It means that Oracle controls Java on embedded devices. Google can not take Harmony and have it run its Java apps in the next Android OS. Instead, Google has to say Pretty Please to Oracle first, and then buy the binary or source code license from them.
from the fine-toothed-comb dept.
Anonymous writes "After more than 11 years, the US antitrust case involving Microsoft is still alive, with a federal judge overseeing enforcement of provisions under which the software giant must operate. And now, Judge Kollar-Kotelly says she'll take a close look at new technical documents involving Windows 7. This case began during the Windows 95 era."
kendbluze writes: "Here's an EE who was doing a simple repair to a nearly-new Dell 600m laptop when he noticed something a bit curious. Turns out he found a hardware keylogger sitting between the keyboard and ethernet controllers! See what Homeland Security didn't have to say about it."
An anonymous reader writes: If you're traveling with a GPS in your car to Switzerland, be very careful! As of January 10th, the Swiss authorities (ASTRA) have forbid the use of GPS systems in cars. They also banned the selling of car GPS units throughout the country.

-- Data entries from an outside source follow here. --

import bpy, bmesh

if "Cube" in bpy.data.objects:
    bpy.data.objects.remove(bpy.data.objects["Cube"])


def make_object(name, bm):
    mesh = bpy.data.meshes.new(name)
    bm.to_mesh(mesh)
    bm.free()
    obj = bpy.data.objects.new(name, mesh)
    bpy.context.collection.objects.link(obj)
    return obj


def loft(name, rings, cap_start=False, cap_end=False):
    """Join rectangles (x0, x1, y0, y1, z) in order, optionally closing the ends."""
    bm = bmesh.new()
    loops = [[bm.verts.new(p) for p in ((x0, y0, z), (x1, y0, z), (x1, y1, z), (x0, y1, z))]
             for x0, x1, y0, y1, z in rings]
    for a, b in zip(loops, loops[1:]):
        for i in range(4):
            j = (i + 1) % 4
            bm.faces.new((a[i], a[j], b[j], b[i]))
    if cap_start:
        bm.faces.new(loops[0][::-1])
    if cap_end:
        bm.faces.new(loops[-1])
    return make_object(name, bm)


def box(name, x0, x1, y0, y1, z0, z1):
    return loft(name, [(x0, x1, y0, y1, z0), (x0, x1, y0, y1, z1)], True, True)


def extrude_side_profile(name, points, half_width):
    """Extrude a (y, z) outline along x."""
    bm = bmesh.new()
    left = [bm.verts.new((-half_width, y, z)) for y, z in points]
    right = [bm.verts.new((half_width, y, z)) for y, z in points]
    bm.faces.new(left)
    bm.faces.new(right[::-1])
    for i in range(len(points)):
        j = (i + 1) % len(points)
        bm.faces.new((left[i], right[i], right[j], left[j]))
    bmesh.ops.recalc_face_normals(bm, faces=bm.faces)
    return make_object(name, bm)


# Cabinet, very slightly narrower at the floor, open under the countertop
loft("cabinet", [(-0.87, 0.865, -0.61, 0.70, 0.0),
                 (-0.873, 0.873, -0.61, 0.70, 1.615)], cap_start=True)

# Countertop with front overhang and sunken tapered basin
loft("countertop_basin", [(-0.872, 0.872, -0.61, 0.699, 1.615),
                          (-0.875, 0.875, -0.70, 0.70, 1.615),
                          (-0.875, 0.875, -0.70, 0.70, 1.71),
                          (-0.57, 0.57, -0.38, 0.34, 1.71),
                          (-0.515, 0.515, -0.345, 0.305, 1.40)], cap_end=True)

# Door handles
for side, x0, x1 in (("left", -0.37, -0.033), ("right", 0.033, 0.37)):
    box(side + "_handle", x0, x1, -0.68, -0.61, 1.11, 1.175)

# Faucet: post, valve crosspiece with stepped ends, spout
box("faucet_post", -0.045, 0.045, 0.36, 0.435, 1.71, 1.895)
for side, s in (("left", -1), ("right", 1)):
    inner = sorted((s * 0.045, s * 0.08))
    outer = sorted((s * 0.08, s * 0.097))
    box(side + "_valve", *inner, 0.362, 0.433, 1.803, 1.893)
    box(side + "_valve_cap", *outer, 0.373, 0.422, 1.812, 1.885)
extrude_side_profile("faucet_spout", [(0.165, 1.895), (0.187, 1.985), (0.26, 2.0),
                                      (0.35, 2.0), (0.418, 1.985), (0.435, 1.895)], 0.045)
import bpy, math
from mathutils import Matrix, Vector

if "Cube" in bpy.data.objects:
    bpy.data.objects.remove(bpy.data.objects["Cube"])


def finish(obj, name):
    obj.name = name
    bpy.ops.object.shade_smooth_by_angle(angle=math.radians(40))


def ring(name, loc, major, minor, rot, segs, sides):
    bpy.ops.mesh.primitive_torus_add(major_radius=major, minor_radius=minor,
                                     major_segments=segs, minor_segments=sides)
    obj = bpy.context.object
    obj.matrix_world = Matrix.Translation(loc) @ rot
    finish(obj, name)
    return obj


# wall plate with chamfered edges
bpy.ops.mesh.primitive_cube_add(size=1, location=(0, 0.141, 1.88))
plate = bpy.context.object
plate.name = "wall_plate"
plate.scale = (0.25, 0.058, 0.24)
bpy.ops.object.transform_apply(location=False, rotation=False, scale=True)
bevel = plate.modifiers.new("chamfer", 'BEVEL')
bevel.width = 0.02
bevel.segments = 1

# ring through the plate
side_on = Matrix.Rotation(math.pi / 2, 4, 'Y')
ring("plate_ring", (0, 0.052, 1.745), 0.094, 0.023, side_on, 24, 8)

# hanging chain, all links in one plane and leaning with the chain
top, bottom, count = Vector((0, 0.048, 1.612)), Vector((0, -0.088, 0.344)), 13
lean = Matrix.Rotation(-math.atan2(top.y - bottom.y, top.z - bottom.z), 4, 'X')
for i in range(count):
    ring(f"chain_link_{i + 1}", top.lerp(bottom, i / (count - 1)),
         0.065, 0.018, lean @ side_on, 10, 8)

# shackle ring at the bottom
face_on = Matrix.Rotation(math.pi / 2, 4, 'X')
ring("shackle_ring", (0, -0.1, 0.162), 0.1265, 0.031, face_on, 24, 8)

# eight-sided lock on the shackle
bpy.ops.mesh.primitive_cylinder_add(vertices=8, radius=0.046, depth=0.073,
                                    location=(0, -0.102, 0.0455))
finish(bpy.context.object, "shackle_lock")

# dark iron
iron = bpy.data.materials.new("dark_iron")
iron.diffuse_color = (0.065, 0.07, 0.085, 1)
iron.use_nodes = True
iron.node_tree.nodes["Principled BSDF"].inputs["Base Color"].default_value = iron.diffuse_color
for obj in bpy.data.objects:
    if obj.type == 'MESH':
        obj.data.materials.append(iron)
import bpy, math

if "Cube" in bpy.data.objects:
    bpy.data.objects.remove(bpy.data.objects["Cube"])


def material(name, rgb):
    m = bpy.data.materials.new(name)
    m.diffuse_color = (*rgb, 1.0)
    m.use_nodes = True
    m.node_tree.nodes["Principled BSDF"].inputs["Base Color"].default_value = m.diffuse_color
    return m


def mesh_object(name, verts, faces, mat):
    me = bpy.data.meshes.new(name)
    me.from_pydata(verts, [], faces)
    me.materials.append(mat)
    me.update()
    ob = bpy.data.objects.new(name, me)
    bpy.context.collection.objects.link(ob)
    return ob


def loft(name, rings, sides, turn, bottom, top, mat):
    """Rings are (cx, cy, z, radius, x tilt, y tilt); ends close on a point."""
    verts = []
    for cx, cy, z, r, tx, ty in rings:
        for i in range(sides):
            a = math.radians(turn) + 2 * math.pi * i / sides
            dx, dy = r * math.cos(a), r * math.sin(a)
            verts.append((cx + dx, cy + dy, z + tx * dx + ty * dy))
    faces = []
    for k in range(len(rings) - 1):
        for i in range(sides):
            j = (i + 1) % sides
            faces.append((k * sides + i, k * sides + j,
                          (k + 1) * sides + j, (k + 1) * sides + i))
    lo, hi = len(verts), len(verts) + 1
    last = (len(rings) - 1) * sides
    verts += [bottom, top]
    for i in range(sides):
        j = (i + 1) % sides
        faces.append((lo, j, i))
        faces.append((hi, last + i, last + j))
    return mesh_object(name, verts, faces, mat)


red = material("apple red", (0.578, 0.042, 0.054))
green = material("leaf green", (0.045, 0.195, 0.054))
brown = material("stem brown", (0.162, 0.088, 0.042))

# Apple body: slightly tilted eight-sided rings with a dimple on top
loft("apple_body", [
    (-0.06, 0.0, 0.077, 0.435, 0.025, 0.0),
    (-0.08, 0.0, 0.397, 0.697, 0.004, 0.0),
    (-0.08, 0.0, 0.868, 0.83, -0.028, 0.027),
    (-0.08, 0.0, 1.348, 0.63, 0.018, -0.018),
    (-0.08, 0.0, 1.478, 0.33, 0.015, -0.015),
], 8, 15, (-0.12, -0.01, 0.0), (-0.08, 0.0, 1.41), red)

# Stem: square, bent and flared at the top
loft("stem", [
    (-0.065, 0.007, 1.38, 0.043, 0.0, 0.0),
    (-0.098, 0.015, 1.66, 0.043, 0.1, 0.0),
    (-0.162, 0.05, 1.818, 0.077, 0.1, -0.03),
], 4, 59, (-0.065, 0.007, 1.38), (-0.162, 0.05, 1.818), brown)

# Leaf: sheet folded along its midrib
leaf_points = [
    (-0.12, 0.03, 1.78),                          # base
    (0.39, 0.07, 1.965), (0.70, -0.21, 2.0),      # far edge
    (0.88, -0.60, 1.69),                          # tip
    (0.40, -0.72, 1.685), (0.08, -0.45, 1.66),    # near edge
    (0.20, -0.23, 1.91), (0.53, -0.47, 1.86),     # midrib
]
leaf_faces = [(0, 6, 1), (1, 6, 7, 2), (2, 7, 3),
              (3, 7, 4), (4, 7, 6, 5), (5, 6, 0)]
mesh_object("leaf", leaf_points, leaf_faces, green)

The reason is that the software running on these devices reveal the location of traffic radars, through which less people have been fined in the recent years and thus Swiss authorities miss a lot of money. The controversial ban has been created a large commotion inside and outside the country, forcing the authorities to put an official document online [pdf — in Germans], with answers to most frequently asked questions.
GPS devices such as TomTom, Garmin, Mio, Navman, Medion, Route 66, Packard stand Ring, Sony and ViaMichelin are all in the banned list.